Yet this when it comes, remember, is not the end. It is but a pledge. You may not cling to the blessings and the gifts of faith. They flash and disappear, and you will not be surprized to find that you have yet a long road to travel—a road of disappointment, of increasing failure, of gathering pain, of enlarging doubt—doubt! why not? Doubt of the ways and the methods of God. Doubt of the path as the darkness encompasses, doubt of Christ's meaning, of His wisdom, of His readiness, of His care, of His guidance. The obscurity may even deepen as you advance along the road of faith. The storm may grow blacker and fiercer, for the higher your faith in God, the darker will be your despair at His failure to make His name good. And you will find Him fail. He will seem to come so little way in the world; He will seem to miss opportunities. It is very hard to believe in One in whom others believe less and less every day. And then it is, when all are falling away and the hard sayings of theology begin to harass and repel, then it is that you must call with all your might upon the St. Peter within you that you may have the heart of fire that will feel but one thing, will feel that if the world fell into ruins, and if the power of God Himself be hidden, yet there stands the Christ still facing you with the question: "Will you go away?

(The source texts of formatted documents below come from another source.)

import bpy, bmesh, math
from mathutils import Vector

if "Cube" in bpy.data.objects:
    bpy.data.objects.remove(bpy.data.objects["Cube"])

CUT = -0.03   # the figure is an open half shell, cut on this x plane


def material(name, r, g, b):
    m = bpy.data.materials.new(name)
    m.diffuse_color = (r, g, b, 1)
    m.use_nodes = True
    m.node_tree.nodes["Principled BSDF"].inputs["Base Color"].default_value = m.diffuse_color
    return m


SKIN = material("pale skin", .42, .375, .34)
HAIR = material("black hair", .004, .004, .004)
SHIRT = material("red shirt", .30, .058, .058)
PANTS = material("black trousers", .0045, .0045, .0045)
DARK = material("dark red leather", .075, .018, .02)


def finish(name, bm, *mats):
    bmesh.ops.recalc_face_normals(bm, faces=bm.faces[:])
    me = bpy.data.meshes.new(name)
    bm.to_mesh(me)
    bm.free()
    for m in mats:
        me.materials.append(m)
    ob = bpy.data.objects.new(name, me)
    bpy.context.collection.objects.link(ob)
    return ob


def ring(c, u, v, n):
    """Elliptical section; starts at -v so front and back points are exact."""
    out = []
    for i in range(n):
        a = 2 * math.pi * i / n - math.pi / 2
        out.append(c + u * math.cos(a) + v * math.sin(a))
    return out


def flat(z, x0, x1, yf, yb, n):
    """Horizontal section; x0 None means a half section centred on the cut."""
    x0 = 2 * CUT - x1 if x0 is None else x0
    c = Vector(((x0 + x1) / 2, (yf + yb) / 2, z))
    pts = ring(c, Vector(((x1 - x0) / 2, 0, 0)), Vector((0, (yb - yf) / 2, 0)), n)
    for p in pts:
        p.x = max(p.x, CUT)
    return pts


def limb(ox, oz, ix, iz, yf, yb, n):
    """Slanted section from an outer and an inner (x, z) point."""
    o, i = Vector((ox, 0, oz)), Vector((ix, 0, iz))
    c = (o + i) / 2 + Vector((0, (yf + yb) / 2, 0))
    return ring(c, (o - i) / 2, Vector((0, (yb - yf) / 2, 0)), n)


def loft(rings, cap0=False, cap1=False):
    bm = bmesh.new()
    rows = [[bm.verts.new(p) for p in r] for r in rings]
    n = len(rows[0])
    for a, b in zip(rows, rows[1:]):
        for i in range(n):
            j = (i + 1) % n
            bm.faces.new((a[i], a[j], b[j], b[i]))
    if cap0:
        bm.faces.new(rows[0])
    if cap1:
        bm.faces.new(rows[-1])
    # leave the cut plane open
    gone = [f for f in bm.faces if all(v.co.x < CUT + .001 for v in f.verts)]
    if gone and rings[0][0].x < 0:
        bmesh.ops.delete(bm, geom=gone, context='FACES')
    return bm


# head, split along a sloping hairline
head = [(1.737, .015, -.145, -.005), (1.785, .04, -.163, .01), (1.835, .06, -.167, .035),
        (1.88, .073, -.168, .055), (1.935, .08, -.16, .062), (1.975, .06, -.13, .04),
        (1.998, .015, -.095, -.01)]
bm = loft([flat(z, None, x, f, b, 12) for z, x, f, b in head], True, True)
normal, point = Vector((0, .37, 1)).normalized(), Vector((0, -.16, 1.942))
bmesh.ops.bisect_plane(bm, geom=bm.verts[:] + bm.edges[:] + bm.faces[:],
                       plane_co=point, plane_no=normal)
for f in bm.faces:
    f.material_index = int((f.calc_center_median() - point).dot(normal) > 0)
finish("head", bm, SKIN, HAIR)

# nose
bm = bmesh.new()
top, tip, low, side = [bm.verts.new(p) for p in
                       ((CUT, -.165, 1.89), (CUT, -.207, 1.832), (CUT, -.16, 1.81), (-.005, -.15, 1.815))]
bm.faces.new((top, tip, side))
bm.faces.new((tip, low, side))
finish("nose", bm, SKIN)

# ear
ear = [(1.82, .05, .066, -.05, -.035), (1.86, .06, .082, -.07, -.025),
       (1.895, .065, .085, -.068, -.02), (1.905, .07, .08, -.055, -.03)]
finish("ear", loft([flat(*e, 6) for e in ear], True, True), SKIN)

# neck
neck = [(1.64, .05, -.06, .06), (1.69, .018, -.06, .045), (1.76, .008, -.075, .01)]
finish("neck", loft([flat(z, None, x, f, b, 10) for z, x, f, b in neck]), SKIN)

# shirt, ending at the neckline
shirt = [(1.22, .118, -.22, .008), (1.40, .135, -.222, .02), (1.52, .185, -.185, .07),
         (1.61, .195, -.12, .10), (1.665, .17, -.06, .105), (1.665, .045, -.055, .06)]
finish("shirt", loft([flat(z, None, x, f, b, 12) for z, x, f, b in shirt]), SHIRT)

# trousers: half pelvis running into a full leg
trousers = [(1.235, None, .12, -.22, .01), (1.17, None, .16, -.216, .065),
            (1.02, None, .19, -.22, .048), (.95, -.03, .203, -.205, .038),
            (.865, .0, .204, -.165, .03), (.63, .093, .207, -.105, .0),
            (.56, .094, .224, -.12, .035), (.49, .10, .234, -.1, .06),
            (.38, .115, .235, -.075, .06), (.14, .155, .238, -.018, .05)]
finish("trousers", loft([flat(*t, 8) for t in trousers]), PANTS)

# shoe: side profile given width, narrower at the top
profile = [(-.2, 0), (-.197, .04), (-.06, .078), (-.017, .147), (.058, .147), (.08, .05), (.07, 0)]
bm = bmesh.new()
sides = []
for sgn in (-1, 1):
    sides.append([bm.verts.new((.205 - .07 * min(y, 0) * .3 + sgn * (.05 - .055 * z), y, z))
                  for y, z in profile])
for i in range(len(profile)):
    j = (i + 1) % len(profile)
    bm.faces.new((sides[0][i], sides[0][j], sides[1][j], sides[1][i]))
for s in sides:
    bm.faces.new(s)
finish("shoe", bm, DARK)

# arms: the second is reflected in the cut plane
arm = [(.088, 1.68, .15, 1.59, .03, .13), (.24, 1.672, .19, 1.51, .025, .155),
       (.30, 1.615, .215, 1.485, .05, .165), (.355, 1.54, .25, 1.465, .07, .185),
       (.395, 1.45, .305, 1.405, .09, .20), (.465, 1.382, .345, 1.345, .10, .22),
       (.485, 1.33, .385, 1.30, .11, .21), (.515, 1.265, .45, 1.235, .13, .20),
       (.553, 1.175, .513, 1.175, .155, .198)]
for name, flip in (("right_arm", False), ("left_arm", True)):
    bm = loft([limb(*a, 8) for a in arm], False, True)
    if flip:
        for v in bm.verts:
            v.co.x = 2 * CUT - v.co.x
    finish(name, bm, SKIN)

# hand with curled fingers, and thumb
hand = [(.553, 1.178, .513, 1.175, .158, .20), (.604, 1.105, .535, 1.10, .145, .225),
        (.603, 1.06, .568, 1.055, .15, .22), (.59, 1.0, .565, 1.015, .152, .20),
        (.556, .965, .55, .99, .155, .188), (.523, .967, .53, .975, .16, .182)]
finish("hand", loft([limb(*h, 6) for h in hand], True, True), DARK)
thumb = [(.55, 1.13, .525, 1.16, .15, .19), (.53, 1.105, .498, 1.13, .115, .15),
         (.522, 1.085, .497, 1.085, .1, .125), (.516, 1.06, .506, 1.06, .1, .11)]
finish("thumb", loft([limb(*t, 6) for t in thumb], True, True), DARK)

Will you fail as others failed me?" Will you feel then but this, just that you must send out your faith in the one passionate cry: "Lord, thou art there, and that is all. Thou hast the words of eternal life. To whom can I go? Tho all men forsake thee yet will not I; and in spite of all, I believe, and am sure that thou art the Christ, the holy one of God?" That is the faith which is felt indeed as a rock under the feet, and to such faith the love of God will make itself more and more manifest. You will so trust Him in the black night, you who can walk on knowing nothing but that Christ goes before you, you who mutually cling with the violence of an ineradicable love to Him Who has enthralled you, you will find yourselves carried on day after day, you know not how, until at last you find yourselves enclosed in some upper chamber with the Master. Yes, and there the secrets of His love are disclosed, and the mysteries of His counsels, and the hidden wonder of His victory, and the strange glory of His consolation. You will not know or understand all; you will feel yourselves held in the grasp of a wisdom that reaches far and away beyond your little day. You will inquire with stammering lips as Philip and Judas, not Iscariot, and Thomas stammered in the upper chamber before you, and the answer that He gives will be but dim; and yet you will know enough to make you absolutely sure that the truth as you hold it in Jesus is the truth that holds the world in one in God, and you will be able to cry in glimpses of peculiar manifestation: "Lord, now speakest thou plainly, and speakest no parable. Now I believe, and have known, and am sure that thou camest forth from God." And yet even that faith, the faith of roused feelings, may lapse again; even that moment of blessing may lose its power over you. Yes, for only when you become convinced not only of your possession of a Teacher who once came on earth from God, but more, of a Lord living on the far side of death, living in the might of a resurrection life, able to stand by you in that life-giving might as you keep there with the faithful in the upper chamber—able to feed you with His life now from that home of His beyond the grave—only then, when you so receive Him, and take of Him, and taste Him, and know yourselves quickened in Him—only so will your last doubt pass away from you, only so will the close of the crown of your faith be obtained, and you will end—as the story of St. John ends—with the cry of doubting Thomas, with his last doubt scattered—the cry in which the perfected apostolic faith at last saluted its rising Master—"Jesus Christ, my Lord and my God."